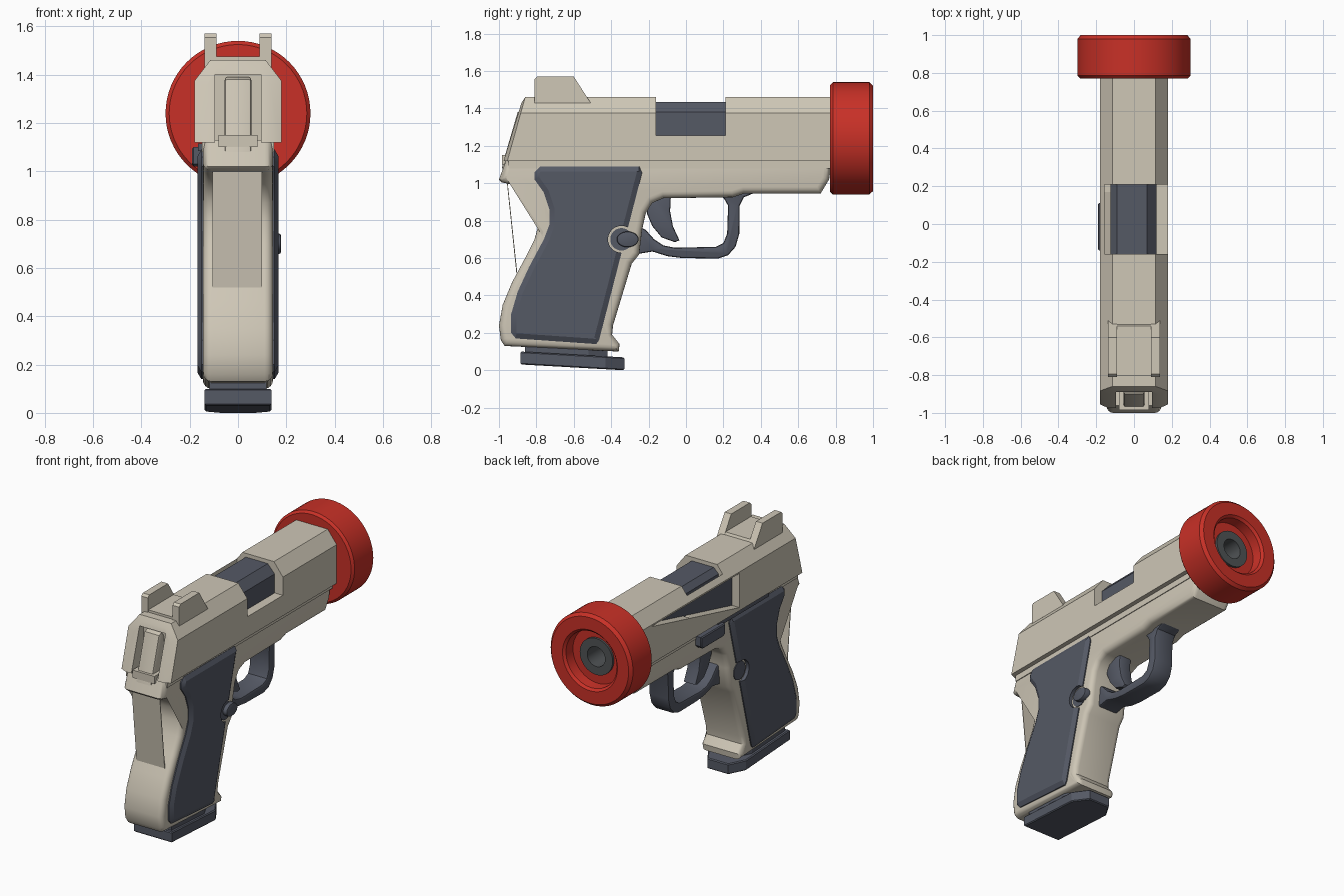
import bpy, bmesh, math
from mathutils import Vector

if "Cube" in bpy.data.objects:
    bpy.data.objects.remove(bpy.data.objects["Cube"])


def material(name, rgb):
    m = bpy.data.materials.new(name)
    m.diffuse_color = (*rgb, 1)
    m.use_nodes = True
    m.node_tree.nodes["Principled BSDF"].inputs["Base Color"].default_value = m.diffuse_color
    return m


CREAM = material("cream", (0.62, 0.57, 0.47))
SLATE = material("slate", (0.09, 0.10, 0.13))
RED = material("red", (0.58, 0.03, 0.02))
GRAY = material("gray", (0.08, 0.087, 0.092))


def loft(name, rings, mat, bevel=0.0, seg=3, angle=35):
    """Join rings of equal length and cap both ends; optionally round the end edges."""
    bm = bmesh.new()
    loops = [[bm.verts.new(p) for p in r] for r in rings]
    n = len(loops[0])
    for a, b in zip(loops, loops[1:]):
        for i in range(n):
            bm.faces.new((a[i], a[(i + 1) % n], b[(i + 1) % n], b[i]))
    caps = [bm.faces.new(loops[0]), bm.faces.new(loops[-1])]
    bmesh.ops.recalc_face_normals(bm, faces=bm.faces)
    if bevel:
        edges = list({e for f in caps for e in f.edges})
        bmesh.ops.bevel(bm, geom=edges, offset=bevel, segments=seg, profile=0.5,
                        affect='EDGES', clamp_overlap=False)
    me = bpy.data.meshes.new(name)
    bm.to_mesh(me)
    bm.free()
    ob = bpy.data.objects.new(name, me)
    bpy.context.collection.objects.link(ob)
    me.materials.append(mat)
    shade(ob, angle)
    return ob


def shade(ob, angle=35):
    bpy.ops.object.select_all(action='DESELECT')
    ob.select_set(True)
    bpy.context.view_layer.objects.active = ob
    bpy.ops.object.shade_smooth_by_angle(angle=math.radians(angle))


def prism(name, pts, x0, x1, mat, **kw):
    """Side profile of (y, z) points swept across x."""
    return loft(name, [[(x, y, z) for y, z in pts] for x in (x0, x1)], mat, **kw)


def circle(y, z, r, n=32, ry=None):
    return [(y + r * math.cos(2 * math.pi * i / n),
             z + (ry or r) * math.sin(2 * math.pi * i / n)) for i in range(n)]


def box(y0, y1, z0, z1):
    return [(y0, z0), (y1, z0), (y1, z1), (y0, z1)]


def cut(ob, cutter):
    m = ob.modifiers.new("cut", 'BOOLEAN')
    m.object = cutter
    m.operation = 'DIFFERENCE'
    m.solver = 'EXACT'
    bpy.context.view_layer.objects.active = ob
    bpy.ops.object.modifier_apply(modifier=m.name)
    bpy.data.objects.remove(cutter)


def lathe(name, prof, mat, zc, n=64):
    """Spin closed (radius, y) profile round the barrel axis."""
    bm = bmesh.new()
    rings = []
    for i in range(n):
        a = 2 * math.pi * i / n
        rings.append([bm.verts.new((r * math.cos(a), y, zc + r * math.sin(a))) for r, y in prof])
    k = len(prof)
    for i in range(n):
        a, b = rings[i], rings[(i + 1) % n]
        for j in range(k):
            bm.faces.new((a[j], a[(j + 1) % k], b[(j + 1) % k], b[j]))
    bmesh.ops.recalc_face_normals(bm, faces=bm.faces)
    me = bpy.data.meshes.new(name)
    bm.to_mesh(me)
    bm.free()
    ob = bpy.data.objects.new(name, me)
    bpy.context.collection.objects.link(ob)
    me.materials.append(mat)
    shade(ob, 30)
    return ob


# Frame and handle
frame_pts = [(-0.96, 1.13), (-1.0, 1.02), (-0.985, 1.005), (-0.90, 0.985), (-0.83, 0.935),
             (-0.79, 0.87), (-0.785, 0.79), (-0.81, 0.70), (-0.86, 0.60), (-0.93, 0.47),
             (-0.98, 0.35), (-1.0, 0.24), (-0.99, 0.16), (-0.97, 0.13), (-0.36, 0.10),
             (-0.355, 0.14), (-0.395, 0.19), (-0.39, 0.24), (-0.29, 0.57), (-0.25, 0.62),
             (-0.235, 0.75), (-0.215, 0.84), (-0.18, 0.895), (-0.12, 0.92), (0.25, 0.925),
             (0.31, 0.945), (0.72, 0.945), (0.765, 1.02), (0.78, 1.13)]
prism("frame", frame_pts, -0.145, 0.145, CREAM, bevel=0.035, seg=4)
prism("frame_rail", box(-0.95, 0.78, 1.08, 1.13), -0.15, 0.15, CREAM)

# Thin back strap plate
prism("back_strap", [(-0.957, 1.0), (-0.953, 1.0), (-0.902, 0.52), (-0.907, 0.52)],
      -0.105, 0.10, CREAM)


# Slide with faceted top and narrowed, slanted tail
def section(y, w, top, lean=0.0):
    k = w / 0.18
    pts = [(-0.18, 1.12), (-0.18, 1.375), (-0.115, 1.46), (0.115, 1.46), (0.18, 1.375), (0.18, 1.12)]
    return [(x * k, y + lean * (z - 1.12), 1.12 + (z - 1.12) * (top - 1.12) / 0.34) for x, z in pts]


slide = loft("slide", [section(-0.975, 0.135, 1.43, 0.28), section(-0.955, 0.18, 1.46, 0.28),
                       section(0.78, 0.18, 1.46)], CREAM, angle=20)
cut(slide, prism("port_cutter", box(-0.16, 0.21, 1.255, 1.6), -0.155, 0.3, CREAM))
cut(slide, prism("side_cutter", [(0.62, 1.365), (-0.30, 1.365), (-0.30, 1.14)],
                 -0.3, -0.118, CREAM))
cut(slide, prism("tail_cutter", box(-1.1, -0.85, 1.05, 1.40), -0.095, 0.095, CREAM))
shade(slide, 20)

# Barrel block seen through the openings
block = [(-0.125, 1.13), (-0.125, 1.40), (-0.09, 1.435), (0.07, 1.435), (0.12, 1.38), (0.12, 1.13)]
loft("barrel_block", [[(x, y, z) for x, z in block] for y in (-0.31, 0.68)], SLATE, angle=20)

# Hammer in the tail slot
hammer_pts = [(-0.985, 1.08), (-0.97, 1.14), (-0.90, 1.38), (-0.87, 1.39), (-0.84, 1.36), (-0.84, 1.08)]
hammer = prism("hammer", hammer_pts, -0.055, 0.055, CREAM, bevel=0.01, seg=2)
prism("hammer_lug", box(-0.985, -0.84, 1.10, 1.15), -0.08, 0.08, CREAM)

# Rear sight: base and two posts
prism("sight_base", [(-0.805, 1.43), (-0.805, 1.475), (-0.54, 1.475), (-0.515, 1.43)],
      -0.135, 0.135, CREAM)
for side in (-1, 1):
    prism("sight_post", [(-0.81, 1.43), (-0.81, 1.555), (-0.795, 1.57), (-0.60, 1.57),
                         (-0.51, 1.43)], side * 0.09, side * 0.138, CREAM)

# Muzzle ring, barrel and bore
ZC = 1.24
lathe("muzzle_ring", [(0.10, 0.77), (0.285, 0.77), (0.30, 0.785), (0.30, 0.98), (0.282, 1.0),
                      (0.20, 1.0), (0.185, 0.985), (0.18, 0.92), (0.10, 0.92)], RED, ZC)
lathe("barrel_tip", [(0.065, 0.72), (0.12, 0.72), (0.12, 0.935), (0.065, 0.935)], GRAY, ZC, 40)
plug = lathe("bore_end", [(0.001, 0.74), (0.07, 0.74), (0.07, 0.785), (0.001, 0.785)], GRAY, ZC, 24)

# Handle panels, notched at the button
panel = [(-0.81, 1.06), (-0.78, 1.09), (-0.25, 1.09), (-0.235, 1.055), (-0.465, 0.16),
         (-0.48, 0.14), (-0.91, 0.17), (-0.935, 0.20), (-0.935, 0.30), (-0.90, 0.42),
         (-0.84, 0.55), (-0.76, 0.70), (-0.73, 0.78), (-0.73, 0.86), (-0.76, 0.95), (-0.81, 1.02)]
for side in (-1, 1):
    rings = []
    cy, cz = -0.62, 0.62
    for x, s in ((0.12, 0), (0.152, 0), (0.168, 0.028)):
        # inset the outer ring by moving each corner along its bisector
        ring = []
        for i, (y, z) in enumerate(panel):
            a, b = Vector(panel[i - 1]), Vector(panel[(i + 1) % len(panel)])
            t = (b - a).normalized()
            ring.append((side * x, y + t.y * s, z - t.x * s))
        rings.append(ring)
    p = loft("handle_panel", rings, SLATE, angle=25)
    cut(p, prism("notch_cutter", circle(-0.345, 0.70, 0.072), side * 0.10, side * 0.3, SLATE))
    shade(p, 25)
    prism("button_seat", circle(-0.345, 0.70, 0.06), side * 0.12, side * 0.15, SLATE)

# Magazine button
prism("release_button", circle(-0.312, 0.70, 0.058, ry=0.042), 0.10, 0.178, SLATE, bevel=0.008, seg=2)

# Slide catch on the left side
prism("slide_catch", [(-0.14, 1.03), (-0.12, 1.02), (0.09, 1.02), (0.11, 1.04), (0.11, 1.10),
                      (-0.14, 1.10)], -0.19, -0.13, SLATE, bevel=0.006, seg=1)
prism("catch_arm", box(-0.63, -0.10, 1.085, 1.115), -0.165, -0.13, SLATE)

# Trigger guard loop
guard = [(0.37, 0.95), (0.31, 0.925), (0.287, 0.88), (0.285, 0.73), (0.265, 0.66), (0.225, 0.615),
         (0.17, 0.597), (-0.02, 0.60), (-0.10, 0.61), (-0.18, 0.635), (-0.27, 0.62), (-0.27, 0.78),
         (-0.215, 0.75), (-0.17, 0.70), (-0.12, 0.667), (-0.06, 0.655), (0.16, 0.66),
         (0.20, 0.68), (0.22, 0.73), (0.225, 0.88), (0.205, 0.915), (0.17, 0.95)]
prism("trigger_guard", guard, -0.072, 0.072, SLATE, bevel=0.012, seg=2)

# Trigger
trigger = [(-0.21, 0.84), (-0.20, 0.95), (-0.08, 0.95), (-0.085, 0.85), (-0.07, 0.77),
           (-0.035, 0.695), (-0.06, 0.685), (-0.13, 0.71), (-0.18, 0.77)]
prism("trigger", trigger, -0.045, 0.045, SLATE, bevel=0.01, seg=2)


# Magazine foot with chamfered front corners
def foot(name, w, y0, y1, zb, zt):
    plan = [(-w, y0), (w, y0), (w, y1 - 0.10), (w * 0.55, y1), (-w * 0.55, y1), (-w, y1 - 0.10)]
    return loft(name, [[(x, y, z - (y - y0) * 0.056) for x, y in plan] for z in (zb, zt)],
                SLATE, bevel=0.006, seg=1, angle=20)


foot("magazine_foot", 0.138, -0.885, -0.33, 0.031, 0.10)
foot("magazine_neck", 0.118, -0.86, -0.42, 0.08, 0.15)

********************

The number alone, please: how many lines in the data contain the string "angle"?

8